Sudhee Liao

Going live: dancing with an enigmatic perception is an ongoing solo that I have been developing since 2018. The project is a live-streamed dance performance. The dancers are controlled by net-based interactions, all the while interacting with live audiences— interweaving supply and demand, the virtual and the real, thereby exploring their similarities and differences. 

Social media has transformed interpersonal relationships. There are now virtual relationships that only exist on the internet. On the one hand, one can continuously peep into these virtual friends’ lives, intervening by way of likes and messages. On the other hand, these interactions enact an extremely performative lifestyle where personal developments are frequently updated. With this research project, I wanted to understand the contemporary dynamics of a live-streamed performance. How do we share the online space, and how do we play our roles as a performer or an audience?

Digital transformation


There is a ton of online content, do we even need more? I would also like to explore the “liveliness” of digital performances. And how we would view performances in future.

Going “Phygital” is probably the most common word that artists used in 2021. It is a portmanteau of physical and digital, blending offline and environments to deliver an enhanced customer experience. And I do question the efficacy of this.

Privacy and censorship


With all that has been happening in the city I currently live in, Hong Kong. Privacy and censorship have increasingly become a huge concern. How we often blindly sign our rights off to apps or social media platforms like Facebook or Instagram, we overlook the consequences.

As an artist, to post our work, or “content” on these platforms, we ultimately become the “product.” Censorship is also another big issue that we have to deal with often. How do we work with these boundaries, or work around these boundaries? Through this research, I would like to bring more awareness to how much data and privacy we give away with or without realising it.

Why random filters?


  •  Randomness gives people the idea of a “feel-good fix”.
  • Humans like something that is quantifiable, that gives us a certainty that fits into our image. (Eg, height, weight, hair colour…)
  • Advantages to the ‘sharing with the group’ dynamic -there’s no risk involved.
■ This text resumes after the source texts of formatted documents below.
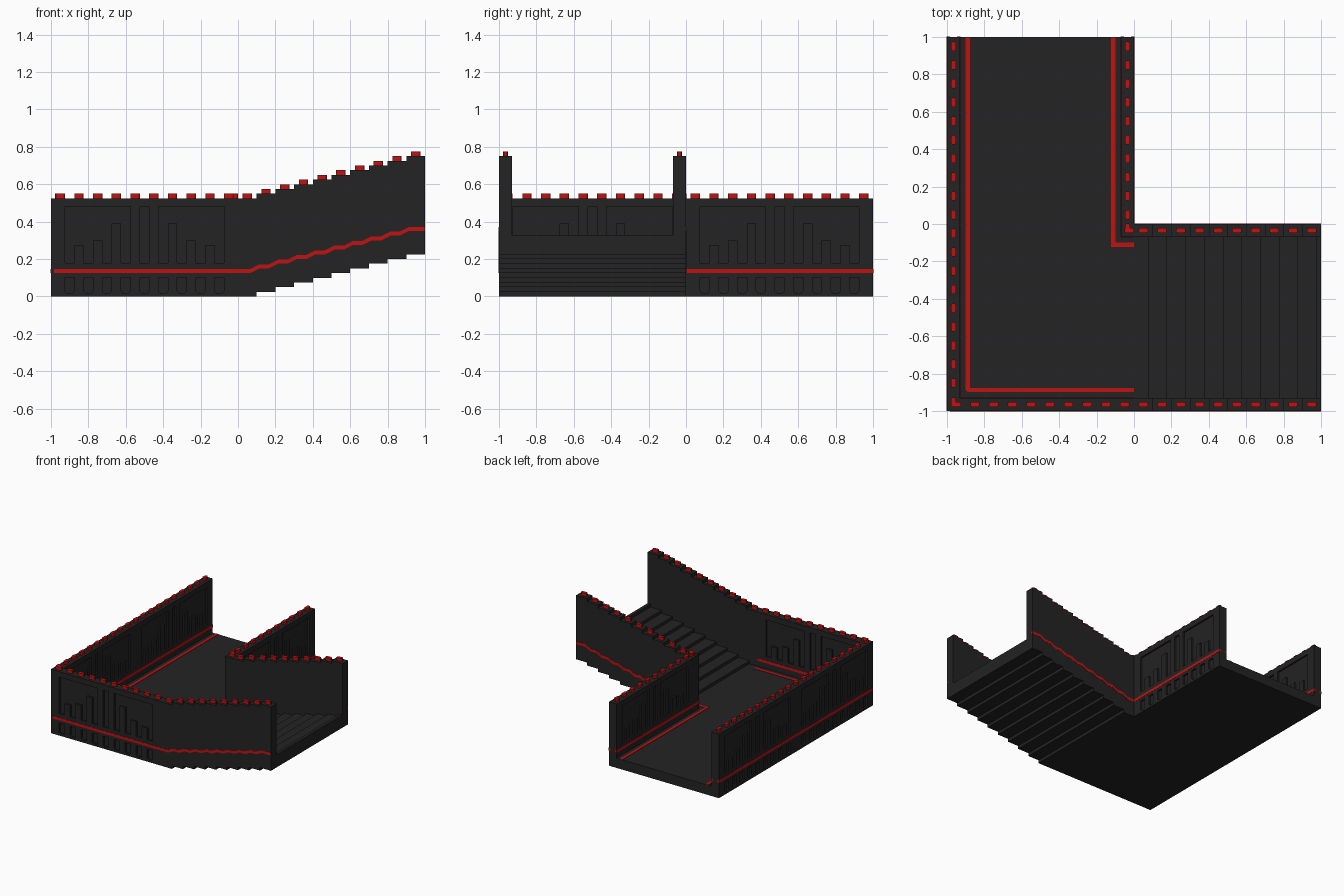
import bpy, bmesh
from mathutils import Vector

if "Cube" in bpy.data.objects:
    bpy.data.objects.remove(bpy.data.objects["Cube"])

W = 0.07        # wall thickness
TOP = 0.525     # wall height on the level part
FLOOR = 0.08    # walkway height
RISE, RUN = 0.025, 0.1
BAND = 0.136    # centre height of the wall band
PROUD = 0.0015


def material(name, rgb):
    m = bpy.data.materials.new(name)
    m.use_nodes = True
    m.diffuse_color = (*rgb, 1)
    b = m.node_tree.nodes["Principled BSDF"]
    b.inputs["Base Color"].default_value = (*rgb, 1)
    b.inputs["Roughness"].default_value = 0.8
    return m


DARK = material("charcoal", (0.017, 0.017, 0.017))
RED = material("signal_red", (0.53, 0.006, 0.006))


def build(name, prisms, mat):
    """Each prism is (outline, axis, start, end); the outline uses the other two axes in order."""
    bm = bmesh.new()
    for pts, axis, a, b in prisms:
        rings = []
        for d in (a, b):
            ring = []
            for u, v in pts:
                co = {"x": (d, u, v), "y": (u, d, v), "z": (u, v, d)}[axis]
                ring.append(bm.verts.new(co))
            rings.append(ring)
        bm.faces.new(rings[0])
        bm.faces.new(rings[1][::-1])
        n = len(pts)
        for i in range(n):
            j = (i + 1) % n
            bm.faces.new((rings[0][i], rings[0][j], rings[1][j], rings[1][i]))
    bmesh.ops.recalc_face_normals(bm, faces=bm.faces)
    me = bpy.data.meshes.new(name)
    bm.to_mesh(me)
    bm.free()
    me.materials.append(mat)
    ob = bpy.data.objects.new(name, me)
    bpy.context.collection.objects.link(ob)
    return ob


def rect(u0, u1, v0, v1):
    return [(u0, v0), (u1, v0), (u1, v1), (u0, v1)]


def carve(ob, prisms):
    """Cut prisms out of a wall and bake the result."""
    cutter = build("relief_cutter", prisms, DARK)
    cutter.hide_render = True
    mod = ob.modifiers.new("relief", "BOOLEAN")
    mod.operation, mod.solver, mod.object = "DIFFERENCE", "EXACT", cutter
    dg = bpy.context.evaluated_depsgraph_get()
    dg.update()
    baked = bpy.data.meshes.new_from_object(ob.evaluated_get(dg))
    ob.modifiers.clear()
    ob.data = baked
    bpy.data.objects.remove(cutter)


def relief(axis, face, inward, start, slots):
    """Recessed skyline panels, centre slot and low slots for one wall section of length 1."""
    a, b = face - 0.01 * inward, face + 0.014 * inward
    panel = [(0.075, 0.18)]
    for u, h in ((0.125, 0.275), (0.225, 0.3), (0.325, 0.39)):
        panel += [(u, 0.18), (u, h), (u + 0.05, h), (u + 0.05, 0.18)]
    panel += [(0.425, 0.18), (0.425, 0.48), (0.075, 0.48)]
    shapes = [panel, [(1 - u, z) for u, z in panel], rect(0.475, 0.525, 0.18, 0.48)]
    if slots:
        for i in range(9):
            u = 0.075 + 0.1 * i
            shapes.append([(u, 0.03), (u + 0.01, 0.018), (u + 0.04, 0.018), (u + 0.05, 0.03),
                           (u + 0.05, 0.102), (u, 0.102)])
    return [([(start + u, z) for u, z in s], axis, a, b) for s in shapes]


# Level walls with carved panels on both faces
side_wall = build("long_side_wall", [(rect(-1, 1, 0, TOP), "x", -1, -1 + W)], DARK)
carve(side_wall, [p for s in (-1, 0) for p in
                  relief("x", -1, 1, s, True) + relief("x", -1 + W, -1, s, False)])
front_wall = build("front_wall", [(rect(-1 + W, 0, 0, TOP), "y", -1, -1 + W)], DARK)
carve(front_wall, relief("y", -1, 1, -1, True) + relief("y", -1 + W, -1, -1, False))
inner_wall = build("inner_side_wall", [(rect(-W, 1, 0, TOP), "x", -W, 0)], DARK)
carve(inner_wall, relief("x", 0, -1, 0, True) + relief("x", -W, 1, 0, False))

# Level walkway
build("walkway_floor", [(rect(-1 + W, -W, 0, FLOOR), "y", -1 + W, 1)], DARK)


def steps(x0, first, z0, count):
    """Stepped line rising toward +x, ending at x = 1."""
    pts = [(x0, z0)]
    for k in range(count):
        x = first + RUN * k
        pts += [(x, z0 + RISE * k), (x, z0 + RISE * (k + 1))]
    return pts + [(1, z0 + RISE * count)]


# Staircase and its stepped walls
under = steps(-W, RUN, 0, 9)[::-1]
build("staircase", [(steps(-W, 0.075, FLOOR, 10) + under, "y", -1 + W, -W)], DARK)
wall_outline = steps(0, RUN, TOP, 9) + steps(0, RUN, 0, 9)[::-1]
for name, y in (("front_stair_wall", -1), ("back_stair_wall", -W)):
    build(name, [(wall_outline, "y", y, y + W)], DARK)


def ribbon(path, half=0.011):
    return [(u, z + half) for u, z in path] + [(u, z - half) for u, z in path[::-1]]


# Red bands along the walls
climb = [(0, BAND)]
for k in range(9):
    x = RUN * (k + 1)
    climb += [(x - 0.035, BAND + RISE * k), (x + 0.015, BAND + RISE * (k + 1))]
climb.append((1, BAND + RISE * 9))


def flat(a, b):
    return ribbon([(a, BAND), (b, BAND)])


D = 0.016       # how deep the bands sit in the walls
build("outer_wall_bands", [
    (flat(-1, 1 + PROUD), "x", -1 - PROUD, -1 + D),
    (flat(-1 + D, 0), "y", -1 - PROUD, -1 + D),
    (ribbon(climb), "y", -1 - PROUD, -1 + D),
    (flat(-D, 1 + PROUD), "x", -D, PROUD),
    (ribbon(climb), "y", -D, PROUD)], RED)
build("inner_wall_bands", [
    (flat(-1 + W, 1 + PROUD), "x", -1 + W - D, -1 + W + PROUD),
    (flat(-1 + W, 0), "y", -1 + W - D, -1 + W + PROUD),
    (flat(-W, 1 + PROUD), "x", -W - PROUD, -W + D),
    (flat(-W, 0), "y", -W - PROUD, -W + D)], RED)

# Red lines on the walkway floor
z0, z1 = FLOOR - 0.003, FLOOR + 0.003
build("floor_lines", [
    (rect(-0.9, -0.878, -0.88, 1), "z", z0, z1),
    ([(-0.9, -0.88), (-0.9, -0.888), (-0.888, -0.898), (0, -0.898), (0, -0.876), (-0.878, -0.876),
      (-0.878, -0.88)], "z", z0, z1),
    (rect(-0.122, -0.1, -0.122, 1), "z", z0, z1),
    (rect(-0.1, 0, -0.122, -0.1), "z", z0, z1)], RED)


def cap(x, y, z, along_x):
    """Small block with bevelled ends for the wall tops."""
    pts = [(-0.025, -0.007), (-0.016, -0.013), (0.016, -0.013), (0.025, -0.007),
           (0.025, 0.007), (0.016, 0.013), (-0.016, 0.013), (-0.025, 0.007)]
    return ([(x + u, y + v) if along_x else (x + v, y + u) for u, v in pts],
            "z", z - 0.004, z + RISE)


# Caps along every wall top, with crossed caps at the two corners
h = W / 2
caps = [cap(-1 + h, -0.85 + 0.1 * i, TOP, False) for i in range(19)]
caps += [cap(-0.85 + 0.1 * i, -1 + h, TOP, True) for i in range(9)]
caps += [cap(-h, 0.05 + 0.1 * i, TOP, False) for i in range(10)]
for k in range(10):
    caps += [cap(0.05 + RUN * k, y, TOP + RISE * k, True) for y in (-1 + h, -h)]
caps += [cap(-0.95, -1 + h, TOP, True), cap(-1 + h, -0.953, TOP, False),
         cap(-0.026, -h, TOP, True), cap(-h, -0.022, TOP, False)]
build("wall_caps", caps, RED)
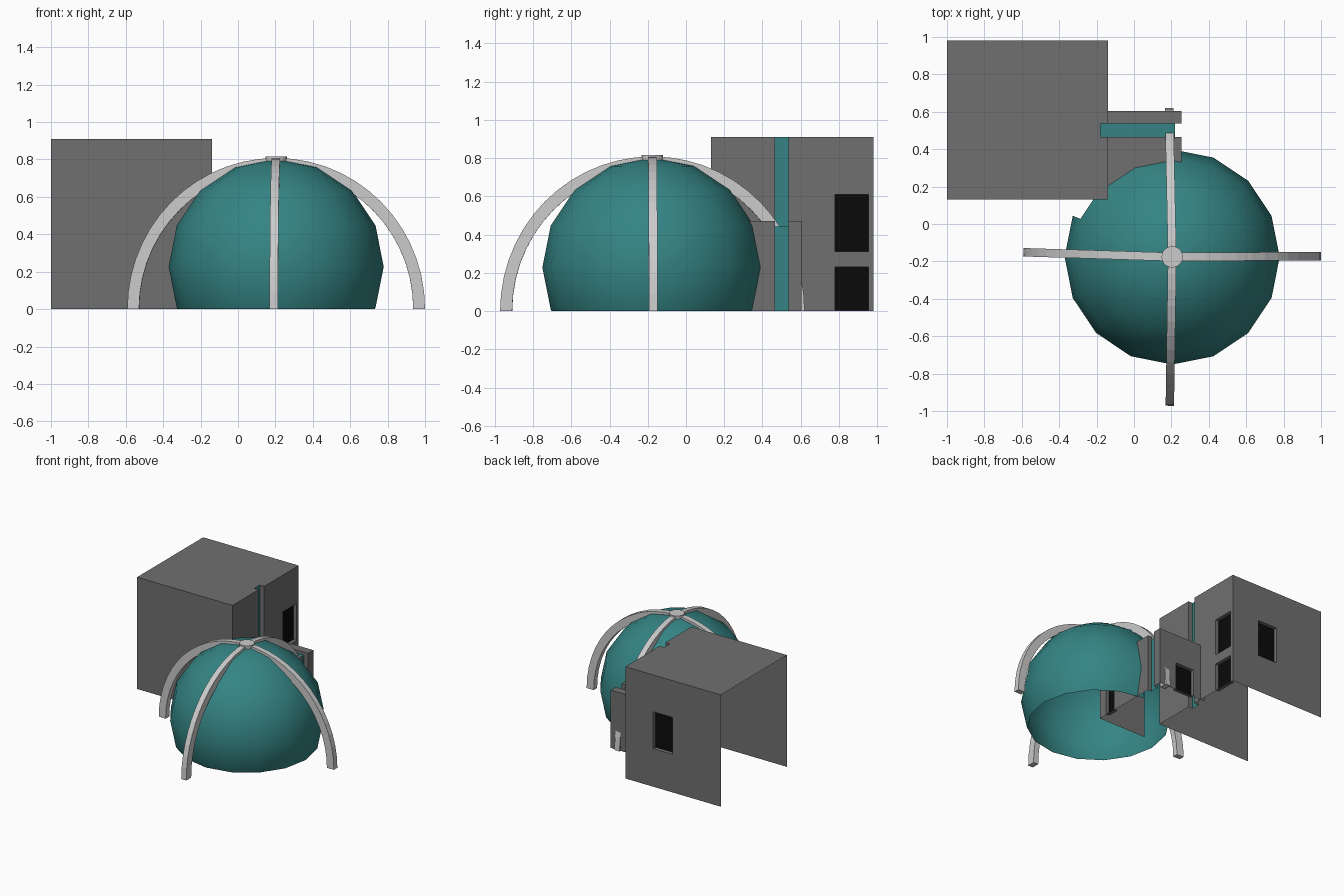
import bpy, bmesh, math
from mathutils import Vector

if "Cube" in bpy.data.objects:
    bpy.data.objects.remove(bpy.data.objects["Cube"])


def material(name, c):
    m = bpy.data.materials.new(name)
    m.diffuse_color = (*c, 1)
    m.use_nodes = True
    m.node_tree.nodes["Principled BSDF"].inputs["Base Color"].default_value = m.diffuse_color
    return m


TEAL = material("teal", (0.035, 0.23, 0.23))
BLACK = material("black", (0.003, 0.003, 0.003))
STONE = material("dark_grey", (0.16, 0.16, 0.16))
CX, CY = 0.204, -0.176          # dome axis


def finish(name, bm, mat=None, smooth=False):
    mesh = bpy.data.meshes.new(name)
    bm.to_mesh(mesh)
    bm.free()
    ob = bpy.data.objects.new(name, mesh)
    bpy.context.collection.objects.link(ob)
    if mat:
        mesh.materials.append(mat)
    for p in mesh.polygons:
        p.use_smooth = smooth
    return ob


def quads(name, faces, mat):
    bm = bmesh.new()
    for f in faces:
        bm.faces.new([bm.verts.new(p) for p in f])
    bmesh.ops.remove_doubles(bm, verts=bm.verts, dist=1e-5)
    return finish(name, bm, mat)


def wall(name, axis, pos, inward, U, V, holes=()):
    """Sheet wall across an axis, with recessed holes (u0, u1, v0, v1, depth, material)."""
    others = [a for a in range(3) if a != axis]

    def pt(u, v, d=0):
        p = Vector((0, 0, 0))
        p[axis], p[others[0]], p[others[1]] = pos + inward * d, u, v
        return p

    us = sorted({*U, *(u for h in holes for u in h[:2])})
    vs = sorted({*V, *(v for h in holes for v in h[2:4])})

    def hole_at(i, j):
        if not (0 <= i < len(us) - 1 and 0 <= j < len(vs) - 1):
            return "outside"
        u, v = (us[i] + us[i + 1]) / 2, (vs[j] + vs[j + 1]) / 2
        return next((h for h in holes if h[0] < u < h[1] and h[2] < v < h[3]), None)

    faces = []
    for i in range(len(us) - 1):
        for j in range(len(vs) - 1):
            c = [(us[i], vs[j]), (us[i + 1], vs[j]), (us[i + 1], vs[j + 1]), (us[i], vs[j + 1])]
            h = hole_at(i, j)
            if h is None:
                faces.append([pt(*p) for p in c])
                continue
            for k, n in enumerate([(i, j - 1), (i + 1, j), (i, j + 1), (i - 1, j)]):
                if h[4] and hole_at(*n) is None:      # reveal
                    a, b = c[k], c[(k + 1) % 4]
                    faces.append([pt(*a), pt(*b), pt(*b, h[4]), pt(*a, h[4])])
    quads(name, faces, STONE)
    for n, (a, b, c, d, depth, mat) in enumerate(holes):
        if mat:
            kind = "_window_" if mat == BLACK else "_stripe_"
            quads(name + kind + str(n),
                  [[pt(a, c, depth), pt(b, c, depth), pt(b, d, depth), pt(a, d, depth)]], mat)


# Main building: open on the left and below
L, R, F, B, H = -1.0, -0.14, 0.13, 0.98, 0.91
G0, G1 = 0.465, 0.537           # stripe groove
wall("building_front", 1, F, 1, (L, R), (0, H))
wall("building_back", 1, B, -1, (L, R), (0, H), [(-0.565, -0.39, 0.31, 0.61, 0.03, BLACK)])
wall("building_right", 0, R, -1, (F, B), (0, H), [
    (0.78, 0.955, 0.31, 0.61, 0.03, BLACK),
    (0.78, 0.955, 0.005, 0.23, 0.03, BLACK),
    (G0, G1, 0, H, 0.04, TEAL)])
wall("building_roof", 2, H, -1, (L, R), (F, B), [(R - 0.04, R, G0, G1, 0, None)])

# Connecting corridor running under the dome
CL, CR, CF, CB, CH = -0.178, 0.255, -0.09, 0.605, 0.47
wall("corridor_front", 1, CF, 1, (CL, CR), (0, CH))
wall("corridor_back", 1, CB, -1, (CL, CR), (0, CH), [(-0.07, 0.10, 0.005, 0.23, 0.03, BLACK)])
wall("corridor_right", 0, CR, -1, (CF, CB), (0, CH), [
    (-0.02, 0.07, 0.005, 0.23, 0.03, BLACK),
    (G0, G1, 0, 0.445, 0.035, TEAL),
    (G0, G1, 0.445, CH, 0.035, None)])
wall("corridor_roof", 2, CH, -1, (CL, CR), (CF, CB), [
    (CL, 0.22, G0, G1, 0.025, TEAL),
    (0.22, CR, G0, G1, 0.025, None)])

# Dome: low-sided sphere cut at the ground, opened towards the corridor
bm = bmesh.new()
bmesh.ops.create_uvsphere(bm, u_segments=16, v_segments=8, radius=0.575)
gone = []
for f in bm.faces:
    c = f.calc_center_median()
    if c.z < 0.2 and 90 < math.degrees(math.atan2(c.y, c.x)) < 157:
        gone.append(f)
bmesh.ops.delete(bm, geom=gone, context='FACES')
bmesh.ops.translate(bm, verts=bm.verts, vec=(CX, CY, 0.227))
bmesh.ops.bisect_plane(bm, geom=bm.verts[:] + bm.edges[:] + bm.faces[:],
                       plane_co=(0, 0, 0), plane_no=(0, 0, 1), clear_inner=True)
finish("dome", bm, TEAL, True)


# Four arched ribs
def rib(name, degrees, steps=14, w=0.0225):
    a = math.radians(degrees)
    out, side = Vector((math.cos(a), math.sin(a), 0)), Vector((-math.sin(a), math.cos(a), 0))
    bm = bmesh.new()
    rings = []
    for i in range(steps + 1):
        t = math.pi / 2 * i / steps
        rings.append([bm.verts.new(Vector((CX, CY, 0)) + out * r * math.cos(t)
                                   + Vector((0, 0, (r + 0.012) * math.sin(t))) + side * s)
                      for r, s in ((0.796, -w), (0.796, w), (0.733, w), (0.733, -w))])
    for p, q in zip(rings, rings[1:]):
        for k in range(4):
            bm.faces.new((p[k], p[(k + 1) % 4], q[(k + 1) % 4], q[k]))
    bm.faces.new(rings[0])
    bm.faces.new(rings[-1][::-1])
    bmesh.ops.recalc_face_normals(bm, faces=bm.faces)
    finish(name, bm)


for n, d in (("right", 0.3), ("back", 91.2), ("left", 178.2), ("front", 269.1)):
    rib("rib_" + n, d)

# Crown disc where the ribs meet
bm = bmesh.new()
bmesh.ops.create_cone(bm, cap_ends=True, segments=20, radius1=0.057, radius2=0.057, depth=0.025)
bmesh.ops.translate(bm, verts=bm.verts, vec=(CX, CY, 0.803))
finish("crown_disc", bm)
If you get a complimentary result, great. If you get an insulting one, you can act surprised and appalled in an amusing and engaging way, and nobody can judge you because it’s all meaningless.”

Many of us overlook the terms and conditions for social media websites that we use and yet this is what determines our legal relationship with them.

These relationships online are mediated and manipulated when we do not read the Terms and Conditions carefully, we wonder what we actually sign off to?

  • Privacy rights (Data protection)
  • Retention of data
  • Intellectual and property rights
Project 2: A new filter to work past the algorithm that censors filters on Instagram

Born in Singapore, Sudhee graduated from The Hong Kong Academy of Performing Arts. Her works include performances in theatres, galleries, site-specific spaces and video. Recently, she choreographed “Going Live: Dancing with Enigmatic Perception”, which was shown in Shanghai Power Station of Art and Tai Kwun Contemporary, Hong Kong. Her “Handbook of Daily Movement”, a collaborative work with poet Marc Nair, was commissioned in Singapore Arts House in March 2020. “Haptic Compression” and “Hermetic Diode”, in collaboration with visual artist Andrew Luk, was commissioned by The Hong Kong Jockey Club, for The Hong Kong Art Festival in 2017 and 2018.